TASK ▸ Search the records for the word "Vector" and report each line that has it.
[[ MATERIALS PROVIDED, beginning ]]
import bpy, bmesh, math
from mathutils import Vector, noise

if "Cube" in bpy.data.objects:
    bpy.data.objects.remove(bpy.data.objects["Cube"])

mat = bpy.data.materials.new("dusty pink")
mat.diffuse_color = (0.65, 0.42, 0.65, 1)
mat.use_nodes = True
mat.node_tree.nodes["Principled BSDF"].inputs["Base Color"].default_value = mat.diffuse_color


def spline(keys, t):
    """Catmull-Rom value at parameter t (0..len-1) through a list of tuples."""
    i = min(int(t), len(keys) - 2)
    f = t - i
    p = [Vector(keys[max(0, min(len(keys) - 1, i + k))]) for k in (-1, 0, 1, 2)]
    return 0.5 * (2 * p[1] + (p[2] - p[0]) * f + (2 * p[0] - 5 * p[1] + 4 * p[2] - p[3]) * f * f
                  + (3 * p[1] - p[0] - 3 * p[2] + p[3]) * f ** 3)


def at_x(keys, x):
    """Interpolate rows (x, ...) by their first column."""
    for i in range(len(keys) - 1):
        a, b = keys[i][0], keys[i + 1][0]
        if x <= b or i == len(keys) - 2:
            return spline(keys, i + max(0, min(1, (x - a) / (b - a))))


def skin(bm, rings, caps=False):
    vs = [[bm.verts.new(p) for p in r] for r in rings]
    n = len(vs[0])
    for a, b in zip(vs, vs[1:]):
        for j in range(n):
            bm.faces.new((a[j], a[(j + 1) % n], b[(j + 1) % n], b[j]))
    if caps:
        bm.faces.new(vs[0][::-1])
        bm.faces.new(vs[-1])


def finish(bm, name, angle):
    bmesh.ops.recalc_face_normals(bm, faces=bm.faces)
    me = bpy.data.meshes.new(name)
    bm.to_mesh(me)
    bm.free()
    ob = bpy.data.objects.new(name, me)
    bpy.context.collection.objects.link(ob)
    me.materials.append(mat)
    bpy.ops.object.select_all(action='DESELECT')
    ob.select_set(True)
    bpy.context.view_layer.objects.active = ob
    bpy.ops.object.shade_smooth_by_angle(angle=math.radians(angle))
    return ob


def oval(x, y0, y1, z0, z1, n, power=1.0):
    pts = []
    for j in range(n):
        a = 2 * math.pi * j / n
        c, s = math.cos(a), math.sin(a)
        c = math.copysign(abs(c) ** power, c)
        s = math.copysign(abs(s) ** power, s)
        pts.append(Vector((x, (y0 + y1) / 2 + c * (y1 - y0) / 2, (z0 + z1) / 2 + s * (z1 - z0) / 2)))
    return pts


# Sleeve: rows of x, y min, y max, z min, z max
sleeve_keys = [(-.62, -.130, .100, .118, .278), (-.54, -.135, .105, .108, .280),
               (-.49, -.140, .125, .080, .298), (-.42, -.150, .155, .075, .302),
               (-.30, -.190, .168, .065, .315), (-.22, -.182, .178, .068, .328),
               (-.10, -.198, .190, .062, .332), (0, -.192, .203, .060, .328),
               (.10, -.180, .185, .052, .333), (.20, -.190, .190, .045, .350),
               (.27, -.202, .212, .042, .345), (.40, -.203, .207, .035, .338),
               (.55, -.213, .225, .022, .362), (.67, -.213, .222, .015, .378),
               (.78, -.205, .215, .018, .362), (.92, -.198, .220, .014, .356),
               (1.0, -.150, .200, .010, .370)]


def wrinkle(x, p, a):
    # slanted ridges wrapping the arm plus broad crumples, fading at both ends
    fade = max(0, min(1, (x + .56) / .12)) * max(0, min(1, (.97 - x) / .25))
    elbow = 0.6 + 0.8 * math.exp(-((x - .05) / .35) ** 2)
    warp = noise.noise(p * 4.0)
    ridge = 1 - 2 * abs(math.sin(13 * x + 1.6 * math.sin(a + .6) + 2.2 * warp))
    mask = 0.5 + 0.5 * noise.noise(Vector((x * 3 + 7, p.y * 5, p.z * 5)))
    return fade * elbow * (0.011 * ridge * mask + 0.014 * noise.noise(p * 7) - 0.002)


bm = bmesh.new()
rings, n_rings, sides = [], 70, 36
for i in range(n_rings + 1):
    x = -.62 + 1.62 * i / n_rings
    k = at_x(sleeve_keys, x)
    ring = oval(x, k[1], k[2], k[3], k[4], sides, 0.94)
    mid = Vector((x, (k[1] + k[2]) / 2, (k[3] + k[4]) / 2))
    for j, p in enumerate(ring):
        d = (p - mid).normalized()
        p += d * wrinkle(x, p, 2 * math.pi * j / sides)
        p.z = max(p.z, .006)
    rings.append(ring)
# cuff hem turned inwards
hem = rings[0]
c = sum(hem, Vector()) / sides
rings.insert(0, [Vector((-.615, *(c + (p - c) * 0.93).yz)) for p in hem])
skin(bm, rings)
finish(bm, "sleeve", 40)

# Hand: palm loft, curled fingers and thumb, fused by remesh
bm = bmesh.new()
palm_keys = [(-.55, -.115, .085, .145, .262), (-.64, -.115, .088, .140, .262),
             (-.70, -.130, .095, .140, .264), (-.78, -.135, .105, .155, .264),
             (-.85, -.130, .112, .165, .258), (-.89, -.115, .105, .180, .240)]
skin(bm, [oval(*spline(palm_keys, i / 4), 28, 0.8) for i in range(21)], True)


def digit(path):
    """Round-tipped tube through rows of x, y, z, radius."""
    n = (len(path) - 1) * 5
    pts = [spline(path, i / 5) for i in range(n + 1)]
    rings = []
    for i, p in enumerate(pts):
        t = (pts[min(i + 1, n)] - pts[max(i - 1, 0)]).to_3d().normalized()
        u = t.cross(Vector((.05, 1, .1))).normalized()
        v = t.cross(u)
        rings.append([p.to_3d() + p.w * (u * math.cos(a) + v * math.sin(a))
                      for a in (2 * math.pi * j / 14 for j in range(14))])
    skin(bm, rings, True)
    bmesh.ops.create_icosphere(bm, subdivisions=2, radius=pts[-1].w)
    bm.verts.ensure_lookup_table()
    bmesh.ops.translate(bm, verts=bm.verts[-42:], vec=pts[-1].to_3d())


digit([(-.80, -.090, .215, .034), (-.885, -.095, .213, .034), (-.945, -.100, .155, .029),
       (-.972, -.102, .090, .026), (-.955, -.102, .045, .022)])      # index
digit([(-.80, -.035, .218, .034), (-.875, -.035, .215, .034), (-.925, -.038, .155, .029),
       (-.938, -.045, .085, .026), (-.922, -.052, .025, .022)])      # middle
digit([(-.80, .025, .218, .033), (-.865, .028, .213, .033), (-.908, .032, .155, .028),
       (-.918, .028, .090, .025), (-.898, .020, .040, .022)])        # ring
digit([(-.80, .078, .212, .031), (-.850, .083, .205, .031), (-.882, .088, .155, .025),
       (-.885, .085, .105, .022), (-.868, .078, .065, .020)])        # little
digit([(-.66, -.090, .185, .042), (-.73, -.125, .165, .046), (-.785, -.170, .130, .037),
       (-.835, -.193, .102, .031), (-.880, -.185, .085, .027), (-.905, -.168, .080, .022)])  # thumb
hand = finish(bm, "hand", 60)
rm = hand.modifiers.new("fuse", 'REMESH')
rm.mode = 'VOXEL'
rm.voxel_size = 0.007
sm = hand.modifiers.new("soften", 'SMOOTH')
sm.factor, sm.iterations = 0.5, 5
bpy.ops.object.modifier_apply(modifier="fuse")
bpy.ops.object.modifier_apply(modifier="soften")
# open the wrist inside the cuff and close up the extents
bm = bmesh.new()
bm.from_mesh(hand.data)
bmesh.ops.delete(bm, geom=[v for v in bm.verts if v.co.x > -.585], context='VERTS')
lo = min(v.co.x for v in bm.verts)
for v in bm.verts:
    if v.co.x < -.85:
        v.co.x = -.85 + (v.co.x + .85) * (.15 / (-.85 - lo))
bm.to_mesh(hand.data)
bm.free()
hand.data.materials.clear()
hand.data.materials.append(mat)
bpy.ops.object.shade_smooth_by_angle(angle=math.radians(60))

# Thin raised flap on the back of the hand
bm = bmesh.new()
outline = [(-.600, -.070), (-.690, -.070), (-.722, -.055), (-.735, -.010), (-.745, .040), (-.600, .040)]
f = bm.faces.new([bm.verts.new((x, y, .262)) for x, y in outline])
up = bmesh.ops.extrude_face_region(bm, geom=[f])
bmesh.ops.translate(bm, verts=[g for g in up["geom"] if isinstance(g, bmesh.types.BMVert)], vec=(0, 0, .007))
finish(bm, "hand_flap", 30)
[[ MATERIALS PROVIDED, end ]]
RESULT OF THIS EXERCISE ▸
from mathutils import Vector, noise
    p = [Vector(keys[max(0, min(len(keys) - 1, i + k))]) for k in (-1, 0, 1, 2)]
        pts.append(Vector((x, (y0 + y1) / 2 + c * (y1 - y0) / 2, (z0 + z1) / 2 + s * (z1 - z0) / 2)))
    mask = 0.5 + 0.5 * noise.noise(Vector((x * 3 + 7, p.y * 5, p.z * 5)))
    mid = Vector((x, (k[1] + k[2]) / 2, (k[3] + k[4]) / 2))
c = sum(hem, Vector()) / sides
rings.insert(0, [Vector((-.615, *(c + (p - c) * 0.93).yz)) for p in hem])
        u = t.cross(Vector((.05, 1, .1))).normalized()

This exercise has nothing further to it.